━━━ Input ━━━

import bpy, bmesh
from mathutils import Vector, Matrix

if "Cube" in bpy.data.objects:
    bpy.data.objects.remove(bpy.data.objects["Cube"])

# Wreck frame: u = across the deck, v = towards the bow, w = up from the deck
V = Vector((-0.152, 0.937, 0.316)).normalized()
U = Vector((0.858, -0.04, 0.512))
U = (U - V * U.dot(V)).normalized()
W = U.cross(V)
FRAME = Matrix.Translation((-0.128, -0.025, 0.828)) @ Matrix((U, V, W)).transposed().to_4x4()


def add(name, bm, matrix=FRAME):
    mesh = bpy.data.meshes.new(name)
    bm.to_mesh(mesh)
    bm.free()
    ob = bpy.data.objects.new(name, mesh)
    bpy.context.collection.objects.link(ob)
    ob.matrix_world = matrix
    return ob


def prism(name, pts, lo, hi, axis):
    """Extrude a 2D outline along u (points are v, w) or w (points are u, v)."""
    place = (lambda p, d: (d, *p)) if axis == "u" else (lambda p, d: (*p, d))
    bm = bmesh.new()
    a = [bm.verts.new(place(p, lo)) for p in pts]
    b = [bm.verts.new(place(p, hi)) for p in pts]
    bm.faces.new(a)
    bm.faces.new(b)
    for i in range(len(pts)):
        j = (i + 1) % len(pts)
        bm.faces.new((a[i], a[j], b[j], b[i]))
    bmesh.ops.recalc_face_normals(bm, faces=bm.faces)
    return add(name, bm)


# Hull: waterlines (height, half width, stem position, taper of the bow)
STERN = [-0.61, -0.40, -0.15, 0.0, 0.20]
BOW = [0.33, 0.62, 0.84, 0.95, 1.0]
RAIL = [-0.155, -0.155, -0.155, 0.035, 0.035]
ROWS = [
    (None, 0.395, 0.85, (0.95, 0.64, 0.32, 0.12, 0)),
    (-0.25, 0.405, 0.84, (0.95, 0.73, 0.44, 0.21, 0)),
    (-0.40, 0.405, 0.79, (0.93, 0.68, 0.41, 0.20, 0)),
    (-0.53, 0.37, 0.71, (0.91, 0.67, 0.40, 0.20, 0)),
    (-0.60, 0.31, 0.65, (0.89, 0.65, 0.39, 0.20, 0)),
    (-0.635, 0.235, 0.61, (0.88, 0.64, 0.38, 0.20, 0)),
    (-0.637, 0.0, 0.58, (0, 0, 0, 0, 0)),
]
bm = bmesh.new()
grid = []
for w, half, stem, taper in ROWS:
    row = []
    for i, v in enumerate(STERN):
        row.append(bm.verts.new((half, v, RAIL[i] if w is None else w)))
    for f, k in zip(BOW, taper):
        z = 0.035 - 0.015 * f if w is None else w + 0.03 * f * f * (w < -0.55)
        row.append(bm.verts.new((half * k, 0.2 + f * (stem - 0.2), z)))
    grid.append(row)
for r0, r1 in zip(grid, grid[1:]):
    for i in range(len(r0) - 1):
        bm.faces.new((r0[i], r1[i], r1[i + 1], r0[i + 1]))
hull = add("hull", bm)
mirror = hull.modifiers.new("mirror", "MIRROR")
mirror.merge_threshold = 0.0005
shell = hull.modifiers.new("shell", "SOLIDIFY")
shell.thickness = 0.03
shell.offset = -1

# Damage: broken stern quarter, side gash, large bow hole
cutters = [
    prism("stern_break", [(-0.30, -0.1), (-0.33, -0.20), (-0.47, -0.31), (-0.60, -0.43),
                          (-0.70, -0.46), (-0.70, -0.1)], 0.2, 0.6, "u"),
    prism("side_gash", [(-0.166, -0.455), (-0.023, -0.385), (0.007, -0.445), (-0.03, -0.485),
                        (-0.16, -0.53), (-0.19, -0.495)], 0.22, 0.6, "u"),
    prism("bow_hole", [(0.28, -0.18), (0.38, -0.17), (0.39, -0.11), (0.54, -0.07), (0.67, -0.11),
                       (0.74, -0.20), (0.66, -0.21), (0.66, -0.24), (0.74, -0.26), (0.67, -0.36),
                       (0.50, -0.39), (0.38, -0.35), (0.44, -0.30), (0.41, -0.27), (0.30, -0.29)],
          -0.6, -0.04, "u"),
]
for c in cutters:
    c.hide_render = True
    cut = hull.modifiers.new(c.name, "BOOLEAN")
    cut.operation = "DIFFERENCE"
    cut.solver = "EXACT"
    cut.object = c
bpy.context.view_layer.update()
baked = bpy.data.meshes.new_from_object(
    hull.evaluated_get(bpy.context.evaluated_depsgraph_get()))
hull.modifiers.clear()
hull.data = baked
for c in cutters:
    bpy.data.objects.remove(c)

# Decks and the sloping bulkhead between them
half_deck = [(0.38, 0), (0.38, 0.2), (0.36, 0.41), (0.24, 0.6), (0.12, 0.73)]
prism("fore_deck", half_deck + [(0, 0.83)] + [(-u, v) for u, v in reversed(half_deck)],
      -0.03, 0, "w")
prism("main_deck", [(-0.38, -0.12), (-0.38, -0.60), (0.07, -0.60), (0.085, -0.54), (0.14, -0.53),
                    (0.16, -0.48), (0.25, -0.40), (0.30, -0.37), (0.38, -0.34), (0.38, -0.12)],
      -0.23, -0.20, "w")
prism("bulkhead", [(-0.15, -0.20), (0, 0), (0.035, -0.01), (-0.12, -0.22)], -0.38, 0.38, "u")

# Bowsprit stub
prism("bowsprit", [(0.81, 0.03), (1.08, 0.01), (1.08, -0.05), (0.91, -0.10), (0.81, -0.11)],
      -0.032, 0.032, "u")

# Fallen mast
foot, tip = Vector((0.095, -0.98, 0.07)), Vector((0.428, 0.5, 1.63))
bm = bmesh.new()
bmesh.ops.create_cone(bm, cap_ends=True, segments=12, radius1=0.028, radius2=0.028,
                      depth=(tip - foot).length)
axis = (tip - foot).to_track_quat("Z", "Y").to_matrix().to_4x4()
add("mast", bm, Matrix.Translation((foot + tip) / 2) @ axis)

━━━

Action item -
The data must be output in full, exactly as given.

Your response -
import bpy, bmesh
from mathutils import Vector, Matrix

if "Cube" in bpy.data.objects:
    bpy.data.objects.remove(bpy.data.objects["Cube"])

# Wreck frame: u = across the deck, v = towards the bow, w = up from the deck
V = Vector((-0.152, 0.937, 0.316)).normalized()
U = Vector((0.858, -0.04, 0.512))
U = (U - V * U.dot(V)).normalized()
W = U.cross(V)
FRAME = Matrix.Translation((-0.128, -0.025, 0.828)) @ Matrix((U, V, W)).transposed().to_4x4()


def add(name, bm, matrix=FRAME):
    mesh = bpy.data.meshes.new(name)
    bm.to_mesh(mesh)
    bm.free()
    ob = bpy.data.objects.new(name, mesh)
    bpy.context.collection.objects.link(ob)
    ob.matrix_world = matrix
    return ob


def prism(name, pts, lo, hi, axis):
    """Extrude a 2D outline along u (points are v, w) or w (points are u, v)."""
    place = (lambda p, d: (d, *p)) if axis == "u" else (lambda p, d: (*p, d))
    bm = bmesh.new()
    a = [bm.verts.new(place(p, lo)) for p in pts]
    b = [bm.verts.new(place(p, hi)) for p in pts]
    bm.faces.new(a)
    bm.faces.new(b)
    for i in range(len(pts)):
        j = (i + 1) % len(pts)
        bm.faces.new((a[i], a[j], b[j], b[i]))
    bmesh.ops.recalc_face_normals(bm, faces=bm.faces)
    return add(name, bm)


# Hull: waterlines (height, half width, stem position, taper of the bow)
STERN = [-0.61, -0.40, -0.15, 0.0, 0.20]
BOW = [0.33, 0.62, 0.84, 0.95, 1.0]
RAIL = [-0.155, -0.155, -0.155, 0.035, 0.035]
ROWS = [
    (None, 0.395, 0.85, (0.95, 0.64, 0.32, 0.12, 0)),
    (-0.25, 0.405, 0.84, (0.95, 0.73, 0.44, 0.21, 0)),
    (-0.40, 0.405, 0.79, (0.93, 0.68, 0.41, 0.20, 0)),
    (-0.53, 0.37, 0.71, (0.91, 0.67, 0.40, 0.20, 0)),
    (-0.60, 0.31, 0.65, (0.89, 0.65, 0.39, 0.20, 0)),
    (-0.635, 0.235, 0.61, (0.88, 0.64, 0.38, 0.20, 0)),
    (-0.637, 0.0, 0.58, (0, 0, 0, 0, 0)),
]
bm = bmesh.new()
grid = []
for w, half, stem, taper in ROWS:
    row = []
    for i, v in enumerate(STERN):
        row.append(bm.verts.new((half, v, RAIL[i] if w is None else w)))
    for f, k in zip(BOW, taper):
        z = 0.035 - 0.015 * f if w is None else w + 0.03 * f * f * (w < -0.55)
        row.append(bm.verts.new((half * k, 0.2 + f * (stem - 0.2), z)))
    grid.append(row)
for r0, r1 in zip(grid, grid[1:]):
    for i in range(len(r0) - 1):
        bm.faces.new((r0[i], r1[i], r1[i + 1], r0[i + 1]))
hull = add("hull", bm)
mirror = hull.modifiers.new("mirror", "MIRROR")
mirror.merge_threshold = 0.0005
shell = hull.modifiers.new("shell", "SOLIDIFY")
shell.thickness = 0.03
shell.offset = -1

# Damage: broken stern quarter, side gash, large bow hole
cutters = [
    prism("stern_break", [(-0.30, -0.1), (-0.33, -0.20), (-0.47, -0.31), (-0.60, -0.43),
                          (-0.70, -0.46), (-0.70, -0.1)], 0.2, 0.6, "u"),
    prism("side_gash", [(-0.166, -0.455), (-0.023, -0.385), (0.007, -0.445), (-0.03, -0.485),
                        (-0.16, -0.53), (-0.19, -0.495)], 0.22, 0.6, "u"),
    prism("bow_hole", [(0.28, -0.18), (0.38, -0.17), (0.39, -0.11), (0.54, -0.07), (0.67, -0.11),
                       (0.74, -0.20), (0.66, -0.21), (0.66, -0.24), (0.74, -0.26), (0.67, -0.36),
                       (0.50, -0.39), (0.38, -0.35), (0.44, -0.30), (0.41, -0.27), (0.30, -0.29)],
          -0.6, -0.04, "u"),
]
for c in cutters:
    c.hide_render = True
    cut = hull.modifiers.new(c.name, "BOOLEAN")
    cut.operation = "DIFFERENCE"
    cut.solver = "EXACT"
    cut.object = c
bpy.context.view_layer.update()
baked = bpy.data.meshes.new_from_object(
    hull.evaluated_get(bpy.context.evaluated_depsgraph_get()))
hull.modifiers.clear()
hull.data = baked
for c in cutters:
    bpy.data.objects.remove(c)

# Decks and the sloping bulkhead between them
half_deck = [(0.38, 0), (0.38, 0.2), (0.36, 0.41), (0.24, 0.6), (0.12, 0.73)]
prism("fore_deck", half_deck + [(0, 0.83)] + [(-u, v) for u, v in reversed(half_deck)],
      -0.03, 0, "w")
prism("main_deck", [(-0.38, -0.12), (-0.38, -0.60), (0.07, -0.60), (0.085, -0.54), (0.14, -0.53),
                    (0.16, -0.48), (0.25, -0.40), (0.30, -0.37), (0.38, -0.34), (0.38, -0.12)],
      -0.23, -0.20, "w")
prism("bulkhead", [(-0.15, -0.20), (0, 0), (0.035, -0.01), (-0.12, -0.22)], -0.38, 0.38, "u")

# Bowsprit stub
prism("bowsprit", [(0.81, 0.03), (1.08, 0.01), (1.08, -0.05), (0.91, -0.10), (0.81, -0.11)],
      -0.032, 0.032, "u")

# Fallen mast
foot, tip = Vector((0.095, -0.98, 0.07)), Vector((0.428, 0.5, 1.63))
bm = bmesh.new()
bmesh.ops.create_cone(bm, cap_ends=True, segments=12, radius1=0.028, radius2=0.028,
                      depth=(tip - foot).length)
axis = (tip - foot).to_track_quat("Z", "Y").to_matrix().to_4x4()
add("mast", bm, Matrix.Translation((foot + tip) / 2) @ axis)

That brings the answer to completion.